■ Your assignment:
From the first line to the last, write out the records exactly, leaving out images.

Saved entries
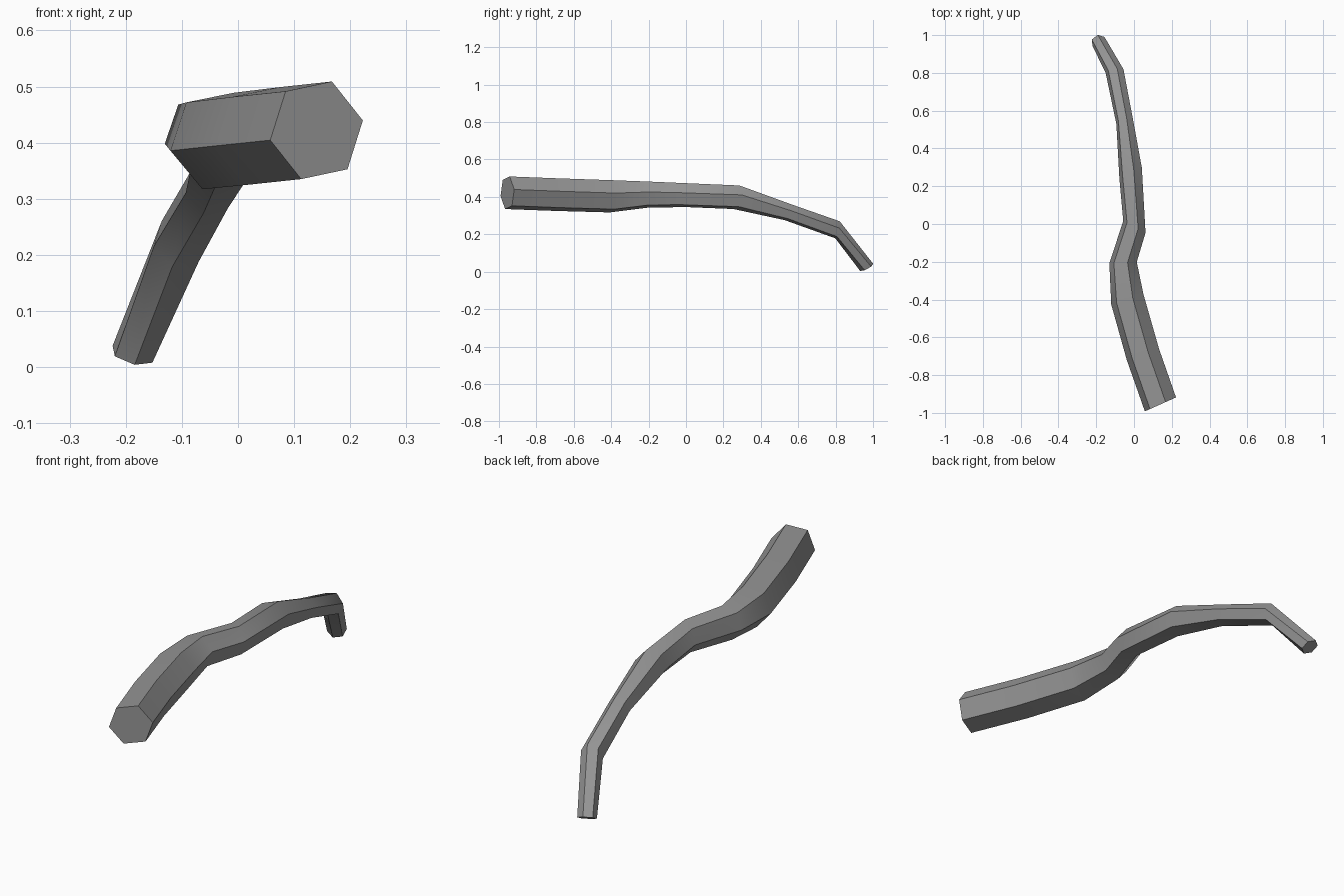
import bpy, bmesh
from math import radians, cos, sin, tau
from mathutils import Vector, Matrix

cube = bpy.data.objects.get("Cube")
if cube:
    bpy.data.objects.remove(cube)

SIDES, ROLL = 6, radians(11)

# Branch stations, thick end first: centre, radius, yaw, downward pitch
STATIONS = [
    ((0.14, -0.955, 0.422), 0.092, 24, 0),
    ((0.047, -0.69, 0.412), 0.092, 19, 0),
    ((-0.035, -0.40, 0.403), 0.091, 17, 0),
    ((-0.058, -0.205, 0.412), 0.074, 3, 0),
    ((0.002, -0.015, 0.410), 0.068, -28, 1),
    ((-0.018, 0.27, 0.398), 0.067, 24, 7),
    ((-0.05, 0.545, 0.318), 0.047, 17, 17),
    ((-0.103, 0.810, 0.224), 0.049, 9, 12),
    ((-0.188, 0.966, 0.023), 0.040, 28, 60),
]

grey = bpy.data.materials.new("bark grey")
grey.use_nodes = True
grey.diffuse_color = (0.3, 0.3, 0.3, 1)
grey.node_tree.nodes["Principled BSDF"].inputs["Base Color"].default_value = (0.3, 0.3, 0.3, 1)

# Sweep a six-sided section through the stations
bm = bmesh.new()
rings = []
for centre, radius, yaw, pitch in STATIONS:
    turn = Matrix.Rotation(radians(yaw), 3, 'Z') @ Matrix.Rotation(radians(-pitch), 3, 'X')
    angles = [ROLL + tau * i / SIDES for i in range(SIDES)]
    rings.append([bm.verts.new(Vector(centre) + turn @ Vector((radius * cos(a), 0, radius * sin(a))))
                  for a in angles])
for near, far in zip(rings, rings[1:]):
    for i in range(SIDES):
        j = (i + 1) % SIDES
        bm.faces.new((near[i], near[j], far[j], far[i]))

# Flat cut ends
bm.faces.new(rings[0])
bm.faces.new(rings[-1])
bmesh.ops.recalc_face_normals(bm, faces=bm.faces)

mesh = bpy.data.meshes.new("branch")
bm.to_mesh(mesh)
bm.free()
mesh.materials.append(grey)
branch = bpy.data.objects.new("branch", mesh)
bpy.context.collection.objects.link(branch)
bpy.context.view_layer.objects.active = branch
branch.select_set(True)
bpy.ops.object.shade_smooth_by_angle(angle=radians(40))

■ Final answer:
import bpy, bmesh
from math import radians, cos, sin, tau
from mathutils import Vector, Matrix

cube = bpy.data.objects.get("Cube")
if cube:
    bpy.data.objects.remove(cube)

SIDES, ROLL = 6, radians(11)

# Branch stations, thick end first: centre, radius, yaw, downward pitch
STATIONS = [
    ((0.14, -0.955, 0.422), 0.092, 24, 0),
    ((0.047, -0.69, 0.412), 0.092, 19, 0),
    ((-0.035, -0.40, 0.403), 0.091, 17, 0),
    ((-0.058, -0.205, 0.412), 0.074, 3, 0),
    ((0.002, -0.015, 0.410), 0.068, -28, 1),
    ((-0.018, 0.27, 0.398), 0.067, 24, 7),
    ((-0.05, 0.545, 0.318), 0.047, 17, 17),
    ((-0.103, 0.810, 0.224), 0.049, 9, 12),
    ((-0.188, 0.966, 0.023), 0.040, 28, 60),
]

grey = bpy.data.materials.new("bark grey")
grey.use_nodes = True
grey.diffuse_color = (0.3, 0.3, 0.3, 1)
grey.node_tree.nodes["Principled BSDF"].inputs["Base Color"].default_value = (0.3, 0.3, 0.3, 1)

# Sweep a six-sided section through the stations
bm = bmesh.new()
rings = []
for centre, radius, yaw, pitch in STATIONS:
    turn = Matrix.Rotation(radians(yaw), 3, 'Z') @ Matrix.Rotation(radians(-pitch), 3, 'X')
    angles = [ROLL + tau * i / SIDES for i in range(SIDES)]
    rings.append([bm.verts.new(Vector(centre) + turn @ Vector((radius * cos(a), 0, radius * sin(a))))
                  for a in angles])
for near, far in zip(rings, rings[1:]):
    for i in range(SIDES):
        j = (i + 1) % SIDES
        bm.faces.new((near[i], near[j], far[j], far[i]))

# Flat cut ends
bm.faces.new(rings[0])
bm.faces.new(rings[-1])
bmesh.ops.recalc_face_normals(bm, faces=bm.faces)

mesh = bpy.data.meshes.new("branch")
bm.to_mesh(mesh)
bm.free()
mesh.materials.append(grey)
branch = bpy.data.objects.new("branch", mesh)
bpy.context.collection.objects.link(branch)
bpy.context.view_layer.objects.active = branch
branch.select_set(True)
bpy.ops.object.shade_smooth_by_angle(angle=radians(40))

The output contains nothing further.